Back at the compound, things are beginning to look like the Dawn of the Dead. Some people are still in the ceremony room, the rest are dragging their bare feet across the lawn or are slumped in the garden chairs, trying to make cigarettes from butts and tobacco dregs. No one's having a good time. The noise of dry-heaving is louder than a ship's horn. It doesn't let up until the next afternoon.
On the last day, we get to eat again. This moment should be very special but everyone seems a little down. The Grandfather apparently didn't show up. Fabian tries to cool things by saying that the plant keeps working long after the retreat but for those who've given up homes, quit jobs, and spent upwards of $3,000 to be there, that's not the answer they need.
Jana comes out and says that she hasn't felt anything all week. She hasn't managed to hallucinate even once. "I think it's because I puke as soon as it touches my mouth," she says. "Even the thought of it makes me puke."
Some people do feel a genuine transformation. One young kid from New York, the youngest on the retreat, had never done anything harder than alcohol in his life before he came here. He told me that the reason he came along was because he felt disconnected from the world. I answered that I'd never met anyone in their 20s who didn't feel disconnected. He's got this look on his face like he'd just fallen in love. "I don't know how I'm going to tell my family about this," he says. "They're never going to believe me."
And to be honest, I don't know how I'm going to tell people about it either. My overriding impression is that there's something not quite right about it, that Fabian is taking advantage of the long-term fucked-up—by calling the drugs Mother, Father, and Grandfather he's built a troika of authority figures for those who would rather not take responsibility for their own lives. And that is the perspective I have when I begin to write this article.
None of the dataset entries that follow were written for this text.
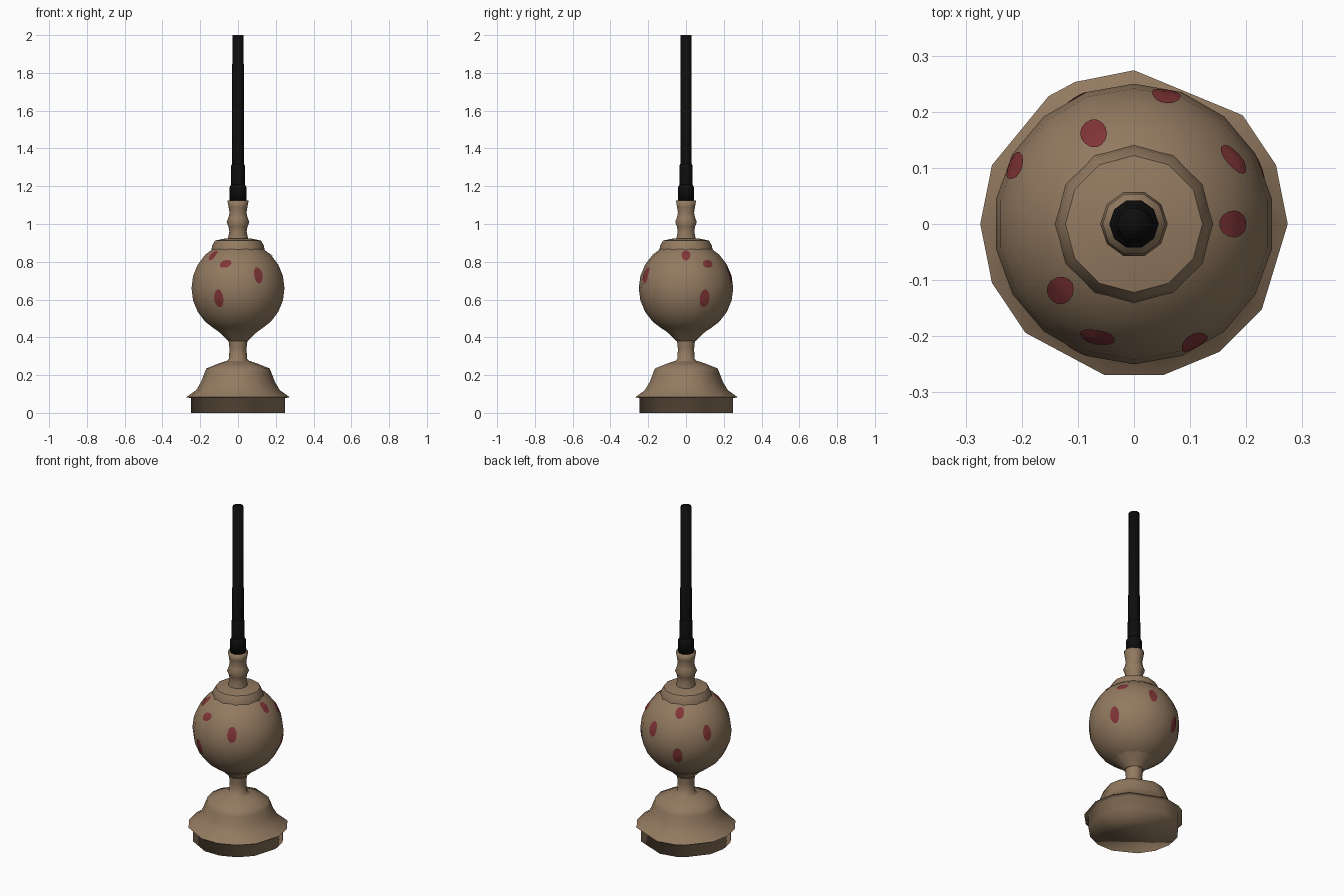
import bpy, bmesh, math
from mathutils import Vector
from mathutils.bvhtree import BVHTree

if "Cube" in bpy.data.objects:
    bpy.data.objects.remove(bpy.data.objects["Cube"])


def mat(name, rgb):
    m = bpy.data.materials.new(name)
    m.diffuse_color = (*rgb, 1)
    m.use_nodes = True
    m.node_tree.nodes["Principled BSDF"].inputs["Base Color"].default_value = m.diffuse_color
    return m


TAN = mat("tan clay", (0.29, 0.195, 0.118))
RED = mat("dull red", (0.22, 0.035, 0.038))
BLACK = mat("black", (0.004, 0.004, 0.004))


def finish(name, bm, m):
    me = bpy.data.meshes.new(name)
    bm.to_mesh(me)
    bm.free()
    ob = bpy.data.objects.new(name, me)
    bpy.context.collection.objects.link(ob)
    me.materials.append(m)
    for p in me.polygons:
        p.use_smooth = True
    return ob


def even(n, off=0):
    return [off + 360 * i / n for i in range(n)]


def lathe(name, profile, angles, m, cap_low=False, cap_top=False):
    """Revolve (radius, z) points, listed bottom to top, around z."""
    bm = bmesh.new()
    rings = [[bm.verts.new((r * math.cos(math.radians(a)), r * math.sin(math.radians(a)), z))
              for a in angles] for r, z in profile]
    n = len(angles)
    for lo, hi in zip(rings, rings[1:]):
        for i in range(n):
            j = (i + 1) % n
            bm.faces.new((lo[i], lo[j], hi[j], hi[i]))
    if cap_low:
        bm.faces.new(rings[0][::-1])
    if cap_top:
        bm.faces.new(rings[-1])
    return finish(name, bm, m)


# uneven corner spacing of the foot outline
foot_angles = [0, 22.5, 45, 67.5, 90, 112.5, 123.75, 157.5, 180, 202.5, 225,
               258.75, 281.25, 303.75, 326.25]
foot_angles.remove(67.5)

# foot: dark lower band with underside, then the domed upper part
lathe("foot_band", [(0.25, 0), (0.25, 0.078), (0.274, 0.083)], foot_angles, TAN, cap_low=True)
lathe("foot_dome", [(0.274, 0.083), (0.222, 0.12), (0.195, 0.165), (0.178, 0.21),
                    (0.168, 0.235), (0.10, 0.262), (0.06, 0.275)], foot_angles, TAN)

# stem and cup that carry the ball
lathe("stem", [(0.065, 0.27), (0.048, 0.285), (0.045, 0.34), (0.05, 0.38)], even(10), TAN)
lathe("cup", [(0.05, 0.38), (0.085, 0.415), (0.128, 0.45)], even(12), TAN)

# ball
bm = bmesh.new()
bmesh.ops.create_uvsphere(bm, u_segments=18, v_segments=12, radius=0.25)
bmesh.ops.translate(bm, verts=bm.verts, vec=(0, 0, 0.66))
ball_tree = BVHTree.FromBMesh(bm)
finish("ball", bm, TAN)

# collar on top of the ball
lathe("collar", [(0.141, 0.862), (0.137, 0.885), (0.122, 0.912)], even(12), TAN)
lathe("collar_top", [(0.122, 0.912), (0.075, 0.922), (0.045, 0.925)], even(12), TAN)

# neck with its turned rings
lathe("neck", [(0.054, 0.92), (0.046, 0.96), (0.05, 0.985), (0.06, 1.01), (0.05, 1.035),
               (0.045, 1.06), (0.05, 1.09), (0.056, 1.125)], even(10), TAN, cap_top=True)

# black rod: sleeve, step and long shaft
lathe("rod_sleeve", [(0.044, 1.12), (0.044, 1.195), (0.036, 1.21)], even(10), BLACK,
      cap_low=True, cap_top=True)
lathe("rod_step", [(0.036, 1.205), (0.036, 1.31), (0.03, 1.32)], even(10), BLACK, cap_top=True)
lathe("rod_shaft", [(0.032, 1.31), (0.03, 2.0)], even(10), BLACK, cap_top=True)

# painted spots: azimuth, height, half width, half height, tilt (degrees)
CENTER = Vector((0, 0, 0.66))
spots = []
for az in (245, 24, 114):
    spots.append((az, 0.605, 0.028, 0.05, 0))
for az in (297, 76, 154):
    spots.append((az, 0.73, 0.026, 0.046, 0))
for az in (252, 33):
    spots.append((az, 0.79, 0.033, 0.024, 20))
for az in (0, 114, 222):
    spots.append((az, 0.835, 0.024, 0.036, 0))


def spot(bm, az, z, w, h, tilt):
    a, t = math.radians(az), math.radians(tilt)
    s = (z - CENTER.z) / 0.25
    c = math.sqrt(1 - s * s)
    d = Vector((c * math.cos(a), c * math.sin(a), s))
    u = Vector((-math.sin(a), math.cos(a), 0))
    v = d.cross(u)
    u, v = u * math.cos(t) + v * math.sin(t), v * math.cos(t) - u * math.sin(t)

    def place(p):
        ray = (p - CENTER).normalized()
        hit = ball_tree.ray_cast(CENTER, ray)[0]
        return bm.verts.new(hit + ray * 0.003)

    mid = CENTER + d * 0.25
    n, prev = 14, None
    for k in (0.34, 0.67, 1.0):
        ring = [place(mid + u * (w * k * math.cos(2 * math.pi * i / n))
                      + v * (h * k * math.sin(2 * math.pi * i / n))) for i in range(n)]
        if prev is None:
            bm.faces.new(ring)
        else:
            for i in range(n):
                j = (i + 1) % n
                bm.faces.new((prev[i], ring[i], ring[j], prev[j]))
        prev = ring


bm = bmesh.new()
for s in spots:
    spot(bm, *s)
finish("red_spots", bm, RED)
But then a couple of weeks later I start receiving emails from the other participants.
There was this one:
All that was blocking me from being truly happy and from allowing me to move onto becoming the woman I am meant to be has released me and I am grateful in my very heart of hearts.
I was on 60mg of Prozac and anywhere up to 80mg of Ritalin as all my life I was 'adhd' and had depressive tendencies which really was just me acting out to a very difficult relationship with my mother who is bipolar and an alcoholic. Since the retreat I've given up all medication and have never felt better.
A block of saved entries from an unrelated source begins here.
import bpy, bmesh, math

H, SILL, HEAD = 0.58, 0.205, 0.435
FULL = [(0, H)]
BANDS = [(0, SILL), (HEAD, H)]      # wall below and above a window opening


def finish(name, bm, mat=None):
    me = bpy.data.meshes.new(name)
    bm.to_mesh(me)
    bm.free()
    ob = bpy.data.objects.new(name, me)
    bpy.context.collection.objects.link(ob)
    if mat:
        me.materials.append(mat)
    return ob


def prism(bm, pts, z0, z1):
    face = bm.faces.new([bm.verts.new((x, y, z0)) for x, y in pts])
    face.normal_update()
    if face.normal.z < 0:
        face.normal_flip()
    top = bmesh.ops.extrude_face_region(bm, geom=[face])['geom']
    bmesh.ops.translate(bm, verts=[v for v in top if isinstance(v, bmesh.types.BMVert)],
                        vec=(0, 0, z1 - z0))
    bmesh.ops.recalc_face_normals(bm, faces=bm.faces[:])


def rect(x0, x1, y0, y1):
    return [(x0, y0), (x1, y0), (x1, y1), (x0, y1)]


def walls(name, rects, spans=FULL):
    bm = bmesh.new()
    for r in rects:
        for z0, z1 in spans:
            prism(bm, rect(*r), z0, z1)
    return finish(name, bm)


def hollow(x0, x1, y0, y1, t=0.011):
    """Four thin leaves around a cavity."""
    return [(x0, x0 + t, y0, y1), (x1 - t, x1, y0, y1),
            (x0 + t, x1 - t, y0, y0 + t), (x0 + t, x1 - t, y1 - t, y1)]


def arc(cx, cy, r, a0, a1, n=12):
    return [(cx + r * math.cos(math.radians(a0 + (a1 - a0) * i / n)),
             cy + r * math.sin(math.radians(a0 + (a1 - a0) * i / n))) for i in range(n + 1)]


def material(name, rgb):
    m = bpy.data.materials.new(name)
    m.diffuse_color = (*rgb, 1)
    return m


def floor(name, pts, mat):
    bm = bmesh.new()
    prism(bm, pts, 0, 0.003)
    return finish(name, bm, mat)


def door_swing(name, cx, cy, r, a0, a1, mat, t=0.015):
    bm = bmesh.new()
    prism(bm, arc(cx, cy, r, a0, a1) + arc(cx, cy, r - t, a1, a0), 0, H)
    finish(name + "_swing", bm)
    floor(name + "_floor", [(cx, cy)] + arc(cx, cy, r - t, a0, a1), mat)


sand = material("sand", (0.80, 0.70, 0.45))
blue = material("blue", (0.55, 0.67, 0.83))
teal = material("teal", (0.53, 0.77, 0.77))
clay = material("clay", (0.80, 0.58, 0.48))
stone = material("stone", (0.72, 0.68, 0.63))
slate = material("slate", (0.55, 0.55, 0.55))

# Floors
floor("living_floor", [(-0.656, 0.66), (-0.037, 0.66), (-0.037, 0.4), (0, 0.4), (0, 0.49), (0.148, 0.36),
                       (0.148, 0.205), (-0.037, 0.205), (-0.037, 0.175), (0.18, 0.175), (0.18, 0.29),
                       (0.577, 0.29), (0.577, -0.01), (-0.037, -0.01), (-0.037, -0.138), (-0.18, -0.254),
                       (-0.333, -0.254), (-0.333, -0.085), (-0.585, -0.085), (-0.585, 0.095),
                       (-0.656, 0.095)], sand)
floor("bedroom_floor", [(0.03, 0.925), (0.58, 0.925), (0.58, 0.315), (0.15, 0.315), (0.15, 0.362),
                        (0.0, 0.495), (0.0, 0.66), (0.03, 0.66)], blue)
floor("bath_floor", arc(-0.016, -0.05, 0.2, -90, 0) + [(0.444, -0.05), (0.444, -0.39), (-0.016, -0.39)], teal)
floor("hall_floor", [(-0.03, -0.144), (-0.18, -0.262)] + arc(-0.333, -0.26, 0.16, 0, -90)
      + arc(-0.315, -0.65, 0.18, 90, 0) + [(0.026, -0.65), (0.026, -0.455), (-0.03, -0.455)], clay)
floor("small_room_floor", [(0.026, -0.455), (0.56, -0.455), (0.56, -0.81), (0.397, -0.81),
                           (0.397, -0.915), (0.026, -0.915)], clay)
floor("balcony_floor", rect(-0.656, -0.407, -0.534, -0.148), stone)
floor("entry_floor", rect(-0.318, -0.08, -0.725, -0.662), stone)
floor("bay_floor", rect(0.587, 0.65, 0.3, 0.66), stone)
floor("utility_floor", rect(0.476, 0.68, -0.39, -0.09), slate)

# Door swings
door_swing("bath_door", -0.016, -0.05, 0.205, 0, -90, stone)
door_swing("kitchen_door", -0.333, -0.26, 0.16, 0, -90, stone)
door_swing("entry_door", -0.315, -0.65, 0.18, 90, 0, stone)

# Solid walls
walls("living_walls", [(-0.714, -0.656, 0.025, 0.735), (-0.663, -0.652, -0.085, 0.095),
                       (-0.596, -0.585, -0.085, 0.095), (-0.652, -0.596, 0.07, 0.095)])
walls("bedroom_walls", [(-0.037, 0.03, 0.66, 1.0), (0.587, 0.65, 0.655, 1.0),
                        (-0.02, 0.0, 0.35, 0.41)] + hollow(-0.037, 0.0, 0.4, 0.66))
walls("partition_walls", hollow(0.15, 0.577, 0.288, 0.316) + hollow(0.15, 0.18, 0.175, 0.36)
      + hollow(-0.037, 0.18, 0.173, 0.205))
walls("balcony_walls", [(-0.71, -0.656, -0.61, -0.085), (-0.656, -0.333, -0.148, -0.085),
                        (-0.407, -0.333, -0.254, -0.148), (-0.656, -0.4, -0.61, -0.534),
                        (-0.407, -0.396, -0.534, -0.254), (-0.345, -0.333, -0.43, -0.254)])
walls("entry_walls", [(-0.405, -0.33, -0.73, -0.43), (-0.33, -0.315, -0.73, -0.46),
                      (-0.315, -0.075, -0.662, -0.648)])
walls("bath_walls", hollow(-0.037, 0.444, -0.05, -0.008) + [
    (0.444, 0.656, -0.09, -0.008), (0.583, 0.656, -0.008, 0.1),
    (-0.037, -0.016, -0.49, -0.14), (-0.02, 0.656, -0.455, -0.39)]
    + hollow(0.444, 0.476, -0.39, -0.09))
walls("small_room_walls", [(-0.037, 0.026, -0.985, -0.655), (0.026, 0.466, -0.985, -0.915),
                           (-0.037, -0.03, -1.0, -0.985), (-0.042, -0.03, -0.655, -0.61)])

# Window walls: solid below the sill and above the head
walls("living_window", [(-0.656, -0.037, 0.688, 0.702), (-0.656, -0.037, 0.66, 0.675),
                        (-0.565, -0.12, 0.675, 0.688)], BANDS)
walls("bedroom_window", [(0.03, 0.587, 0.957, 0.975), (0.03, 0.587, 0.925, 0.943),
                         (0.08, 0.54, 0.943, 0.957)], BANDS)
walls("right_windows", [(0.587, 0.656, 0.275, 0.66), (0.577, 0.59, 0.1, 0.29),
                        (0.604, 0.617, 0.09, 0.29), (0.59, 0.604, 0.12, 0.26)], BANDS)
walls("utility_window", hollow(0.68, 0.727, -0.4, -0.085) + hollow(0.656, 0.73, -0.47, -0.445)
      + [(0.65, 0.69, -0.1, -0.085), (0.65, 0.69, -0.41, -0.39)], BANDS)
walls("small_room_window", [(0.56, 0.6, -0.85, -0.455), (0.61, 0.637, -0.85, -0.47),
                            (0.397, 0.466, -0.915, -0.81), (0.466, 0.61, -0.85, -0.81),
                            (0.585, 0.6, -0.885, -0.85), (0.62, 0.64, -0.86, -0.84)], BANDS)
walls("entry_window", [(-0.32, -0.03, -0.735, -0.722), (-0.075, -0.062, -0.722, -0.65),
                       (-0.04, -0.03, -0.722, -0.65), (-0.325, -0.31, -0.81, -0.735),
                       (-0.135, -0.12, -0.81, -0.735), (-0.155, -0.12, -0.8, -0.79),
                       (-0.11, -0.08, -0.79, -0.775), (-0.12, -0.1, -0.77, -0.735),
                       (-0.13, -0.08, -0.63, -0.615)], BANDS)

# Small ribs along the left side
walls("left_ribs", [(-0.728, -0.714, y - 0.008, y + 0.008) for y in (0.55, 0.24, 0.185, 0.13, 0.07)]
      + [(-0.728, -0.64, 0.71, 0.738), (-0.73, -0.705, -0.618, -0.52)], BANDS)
And then this:
I feel reborn
The first time I ever took acid we were in a bedroom. We were teenage friends, it was probably cold, I can't even remember the music but I do remember thinking that nothing would be the same after that. I remember feeling transformed but also remember feeling we could get caught or that the acid might never wear off, or that one of us would truly lose his mind and flip out. What the psychedelic bootcamp offered was an amplified, holistic version of that in a safe environment, conducive to introspection, and as advertised, transformation.
The one recurring comment people made was how they'd been released from anxiety, and this meant a release from fear and, well, a new sense that they had autonomy over their own lives. The "complete all-American de-anxietized man," as William Burroughs called it.
Of the 25 people who took part, almost everyone felt something shift inside them. Whether that was from overcoming hunger, or taking a time out from their regular routines, being part of a group, or the actual healing effect of taking psychedelics for nine days straight. And even though I cheated, ate burgers, and skipped out on a couple of doses of medicine, I could see how it reduced a lot of unnecessary anxiety from my own life. Although I was raised Catholic so, you know, I feel a comfortable attachment to persistent, needless guilt and suffering.
And then there was Jana, who weeks later still complained that she couldn't sleep, that she was depressed, that she had discovered some magical palindrome which had outlined her new mission and that she had found another shaman who incorporated hashish into his ceremonies. She said she would go try that instead.
Follow Conor Creighton on Twitter.